“We have breakfast every morning at six o’clock,” Hammonds said. “From 6:30 to 7:30 we have a Bible study that’s done by either the Director of Ministry Bryan Tuggle or one of the other instructors, of which are 32 of us. After that, everybody goes out and serves somewhere during the day.”
Hammonds said some of the places the men go to are a laundry service at a local medical center, a body shop on campus where old donated cars are fixed up and then auctioned off at fundraiser events or a mechanic shop to keep more than 50 campus vehicles running.
“We have a carpenter ministry where we are building on a continual basis around the camp,” Hammonds said.
The message to the men about Christ is ever-present, but never forced on them.
“We never beat them over the head with a Bible,” Hammonds explained. “We’re just going to say, ‘Come, follow Me.’”
Both Hammonds and Tuggle credit DeSoto County Sheriff Bill Rasco with making the DeSoto County Faith House happen. It is now one of several homes on the campus, each one with the name of an area that helped sponsor and support the mission.
“Sheriff Rasco approached Bryan (Tuggle) and asked about what it would take to build a DeSoto County House,” said Hammonds. “It takes one person to make a difference and that person is Sheriff Bill Rasco. He said, ‘We can raise the money.’”
Each room in the home cost about $8,000 to build and the DeSoto County Faith House has 12 rooms for the men to stay, a common area, bathroom and shower rooms.
The ministry itself builds the home from the ground up. Most of the other homes on the campus represent areas in Arkansas and southern Missouri.
Hammonds added Rasco has a more personal connection with John 3:16 Ministries.
“We had a graduate two years ago by the name of Drew Moore, and it was Sheriff Rasco who brought Moore up to us,” Hammonds said. “It was Drew Moore’s granddad who actually led Sheriff Rasco to the Lord many years ago. That’s how the connection with us kind of happened. When Sheriff Rasco came up for Moore’s graduation, that’s when the whole thing came full circle.”

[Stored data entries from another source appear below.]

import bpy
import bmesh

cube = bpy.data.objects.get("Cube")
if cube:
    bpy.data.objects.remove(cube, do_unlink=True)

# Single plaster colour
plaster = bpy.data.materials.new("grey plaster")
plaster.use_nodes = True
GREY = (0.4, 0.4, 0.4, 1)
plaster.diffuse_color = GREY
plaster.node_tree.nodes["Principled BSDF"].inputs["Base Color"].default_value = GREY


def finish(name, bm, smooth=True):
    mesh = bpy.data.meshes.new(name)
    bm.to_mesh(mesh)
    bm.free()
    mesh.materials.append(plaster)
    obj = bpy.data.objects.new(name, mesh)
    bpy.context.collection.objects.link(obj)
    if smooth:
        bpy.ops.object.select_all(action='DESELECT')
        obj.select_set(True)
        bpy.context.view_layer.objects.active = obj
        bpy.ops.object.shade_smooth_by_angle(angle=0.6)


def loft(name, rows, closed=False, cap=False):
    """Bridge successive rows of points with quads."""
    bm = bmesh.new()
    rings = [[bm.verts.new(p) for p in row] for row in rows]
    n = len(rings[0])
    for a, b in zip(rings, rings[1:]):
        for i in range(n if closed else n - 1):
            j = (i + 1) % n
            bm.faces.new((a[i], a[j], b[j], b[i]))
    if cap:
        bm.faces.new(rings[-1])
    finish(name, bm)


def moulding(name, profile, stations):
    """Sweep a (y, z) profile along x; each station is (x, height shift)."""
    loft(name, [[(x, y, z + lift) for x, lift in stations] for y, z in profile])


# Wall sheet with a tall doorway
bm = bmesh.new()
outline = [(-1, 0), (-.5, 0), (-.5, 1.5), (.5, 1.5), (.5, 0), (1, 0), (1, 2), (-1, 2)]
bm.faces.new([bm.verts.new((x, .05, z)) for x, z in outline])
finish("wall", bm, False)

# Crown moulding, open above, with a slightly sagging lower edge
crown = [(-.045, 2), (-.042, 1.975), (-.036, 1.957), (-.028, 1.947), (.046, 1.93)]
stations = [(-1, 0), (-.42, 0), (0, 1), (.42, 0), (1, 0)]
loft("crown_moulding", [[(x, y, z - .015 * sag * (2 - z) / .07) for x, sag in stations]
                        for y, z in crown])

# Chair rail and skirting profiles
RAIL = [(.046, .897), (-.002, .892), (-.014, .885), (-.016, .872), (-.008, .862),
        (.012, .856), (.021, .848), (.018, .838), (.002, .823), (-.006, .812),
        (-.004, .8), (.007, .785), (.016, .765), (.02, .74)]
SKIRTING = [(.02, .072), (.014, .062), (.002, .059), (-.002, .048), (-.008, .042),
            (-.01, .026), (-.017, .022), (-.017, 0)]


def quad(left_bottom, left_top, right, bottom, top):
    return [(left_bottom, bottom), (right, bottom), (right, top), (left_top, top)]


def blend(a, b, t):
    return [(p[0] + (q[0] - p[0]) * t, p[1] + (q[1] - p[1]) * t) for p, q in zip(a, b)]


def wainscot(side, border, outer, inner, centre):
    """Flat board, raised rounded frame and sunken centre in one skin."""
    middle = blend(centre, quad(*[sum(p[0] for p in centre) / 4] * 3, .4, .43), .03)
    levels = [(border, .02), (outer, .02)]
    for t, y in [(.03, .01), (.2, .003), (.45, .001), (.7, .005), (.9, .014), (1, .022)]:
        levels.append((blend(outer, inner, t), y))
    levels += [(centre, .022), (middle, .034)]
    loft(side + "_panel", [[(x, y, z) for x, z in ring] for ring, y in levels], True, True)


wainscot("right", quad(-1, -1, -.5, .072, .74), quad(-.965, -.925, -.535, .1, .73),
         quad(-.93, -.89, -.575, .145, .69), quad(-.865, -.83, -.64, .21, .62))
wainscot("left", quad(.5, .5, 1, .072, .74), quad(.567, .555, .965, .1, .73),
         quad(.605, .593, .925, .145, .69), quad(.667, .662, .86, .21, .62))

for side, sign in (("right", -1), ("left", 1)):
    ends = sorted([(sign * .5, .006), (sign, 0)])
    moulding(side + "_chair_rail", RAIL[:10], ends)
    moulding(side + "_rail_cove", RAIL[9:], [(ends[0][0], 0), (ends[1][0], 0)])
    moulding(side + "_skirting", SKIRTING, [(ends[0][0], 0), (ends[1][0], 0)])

For more information on John 3:16 Ministries, visit john316thecure.com.
Bob Bakken is Managing Editor of the DeSoto Times-Tribune.